Beckett was no stranger to interpretation himself. He translated French poetry into English, and wrote many of his early poems by him in French, long before he began writing plays.
“What is interesting is that I have decided to write in French, first in poetry,” Mr. Rabaté said. “French is much simpler and lyrical. He translated a lot of the French Surrealist poets, and in English they were opaque and full of illusion. But in French it was simple and you just heard the voice.”
Beckett’s ties to France, and the French language, are legendary. He could have fled France when the Nazis invaded in 1940, but, as he was quoted as saying, “I preferred France in war to Ireland in peace.”
He joined the French Resistance, and even though he was fluent in French, he had an Irish accent, which made him vulnerable to being discovered. After almost being caught by the Gestapo in Paris, he lived in rural southern France in hiding for many years until the war ended.
“His French was oral French learned in the countryside when he was hiding from the Nazis,” Mr. Rabaté said. “’Fin de Partie’ has a few untranslatable moments in French, because the jokes are funnier in French and the French text is much more bawdy.”
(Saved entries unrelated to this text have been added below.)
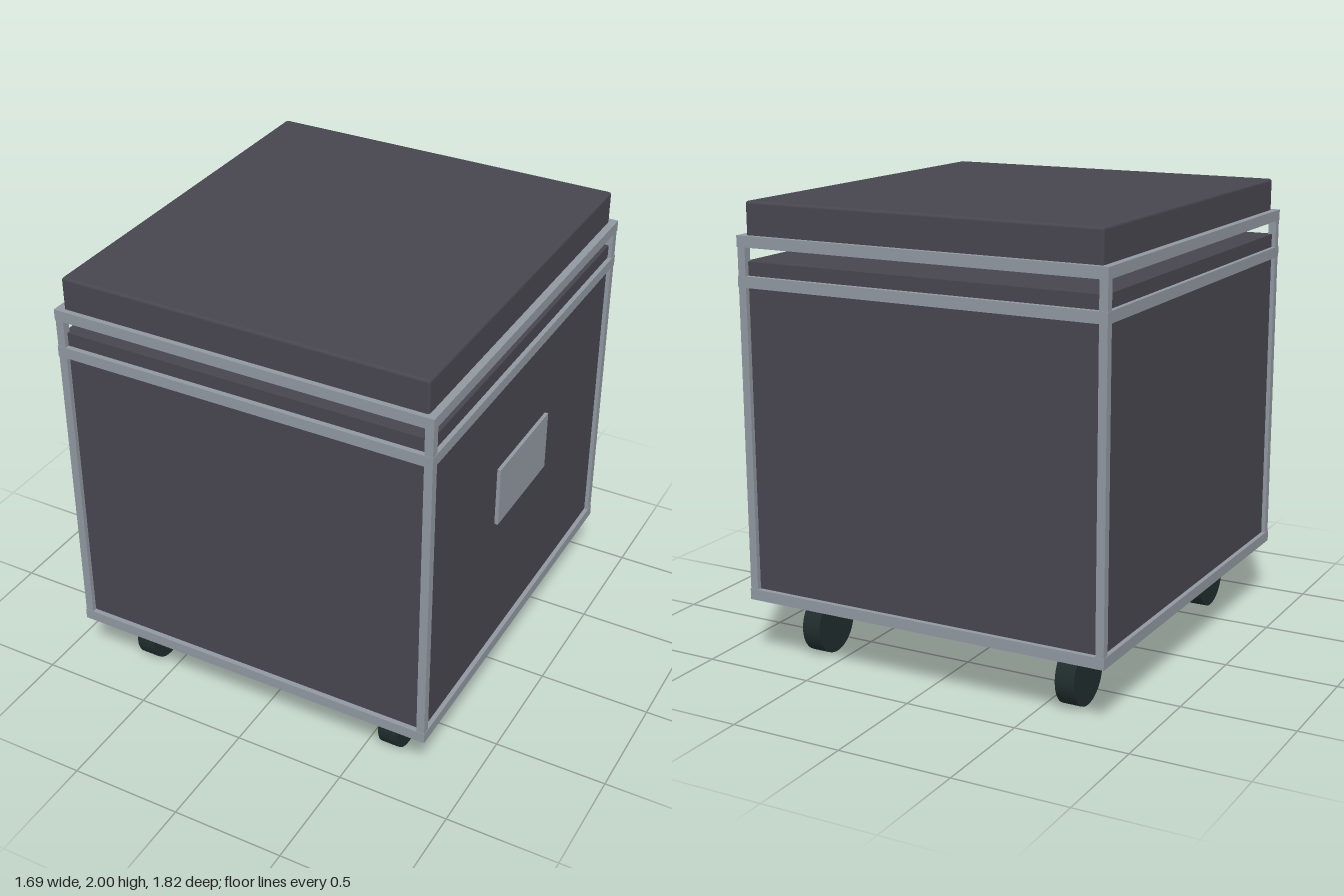
import * as THREE from 'three';
import { RoundedBoxGeometry } from 'three/addons/geometries/RoundedBoxGeometry.js';

export function createModel() {
  const model = new THREE.Group();
  model.name = 'rollingStorageStool';

  const mat = (name, color) => {
    const m = new THREE.MeshStandardMaterial({ color });
    m.name = name;
    return m;
  };
  const charcoal = mat('charcoal', 0x47464f);
  const steel = mat('steel', 0x90979f);
  const rubber = mat('rubber', 0x202d2d);

  const add = (name, geometry, material, x, y, z, parent = model) => {
    const mesh = new THREE.Mesh(geometry, material);
    mesh.name = name;
    mesh.position.set(x, y, z);
    parent.add(mesh);
    return mesh;
  };

  // Storage box, slightly recessed behind the frame
  add('storageBox', new THREE.BoxGeometry(1.65, 1.465, 1.77), charcoal, 0, 1.0175, 0);

  // Seat cushion with softly rounded edges
  add('seatCushion', new RoundedBoxGeometry(1.625, 0.18, 1.77, 3, 0.012), charcoal, 0, 1.91, 0);

  // Frame: three horizontal rings joined by corner posts
  const frame = new THREE.Group();
  frame.name = 'frame';
  model.add(frame);
  const halfX = 0.845, halfZ = 0.908, bar = 0.036;
  const rings = [['bottom', 0.3], ['middle', 1.667], ['top', 1.835]];
  for (const [name, y] of rings) {
    for (const s of [-1, 1]) {
      add(name + 'RailX', new THREE.BoxGeometry(2 * halfX, 0.048, bar), steel,
        0, y, s * (halfZ - bar / 2), frame);
      add(name + 'RailZ', new THREE.BoxGeometry(bar, 0.048, 2 * (halfZ - bar)), steel,
        s * (halfX - bar / 2), y, 0, frame);
    }
  }
  for (const sx of [-1, 1]) {
    for (const sz of [-1, 1]) {
      add('cornerPost', new THREE.BoxGeometry(bar, 1.535, bar), steel,
        sx * (halfX - bar / 2 - 0.002), 1.0675, sz * (halfZ - bar / 2 - 0.002), frame);
    }
  }

  // Plate on one side
  add('sidePlate', new THREE.BoxGeometry(0.016, 0.275, 0.49), steel, 0.833, 1.097, 0.003);

  // Wheels
  const wheelGeometry = new THREE.CylinderGeometry(0.132, 0.132, 0.087, 40).rotateZ(Math.PI / 2);
  for (const sx of [-1, 1]) {
    for (const sz of [-1, 1]) {
      add('wheel', wheelGeometry, rubber, sx * 0.616, 0.132, sz * 0.66);
    }
  }

  return model;
}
This toggling between the languages proved interesting when his plays, usually written in French, became sensations on the English-speaking stage, despite not only some humor lost in translation but also the severe censorship laws in England in the 1950s (cue the bodily functions and anatomical references of “Godot”).
Over the decades, Beckett’s works became standard repertory, but perhaps it was time for the first opera based on one of his works, Mr. Audi pointed out, especially since Mr. Kurtag saw the original Paris production of “Fin de Partie” in the early 1960s and was awestruck.
“You need a very special kind of a composer to capture the essence of Beckett, but I don’t see many composers who have that kind of passion for Beckett,” Mr. Audi said. “You need to be obsessed with Beckett. Mr. Kurtag has had that for much of his life.
Mr. Kurtag, now 96 and living in Budapest, was unable to travel to see any of the previous productions and is not expected to go to Paris. Two performances that were planned in Hungary were canceled because of the pandemic. But, Mr. Audi said, Mr. Kurtag has seen a video recording of the original production and attended a concert version, which included the original cast, in Budapest in 2018.
For Mr. Audi, it’s a career high to see an original piece of work be so seamlessly adapted.
“My role as a director is to arbitrate between the composer’s vision and the writer’s vision,” Mr. Audi said. “In the end what he has composed is the essence of the play. For me the opera is complete.”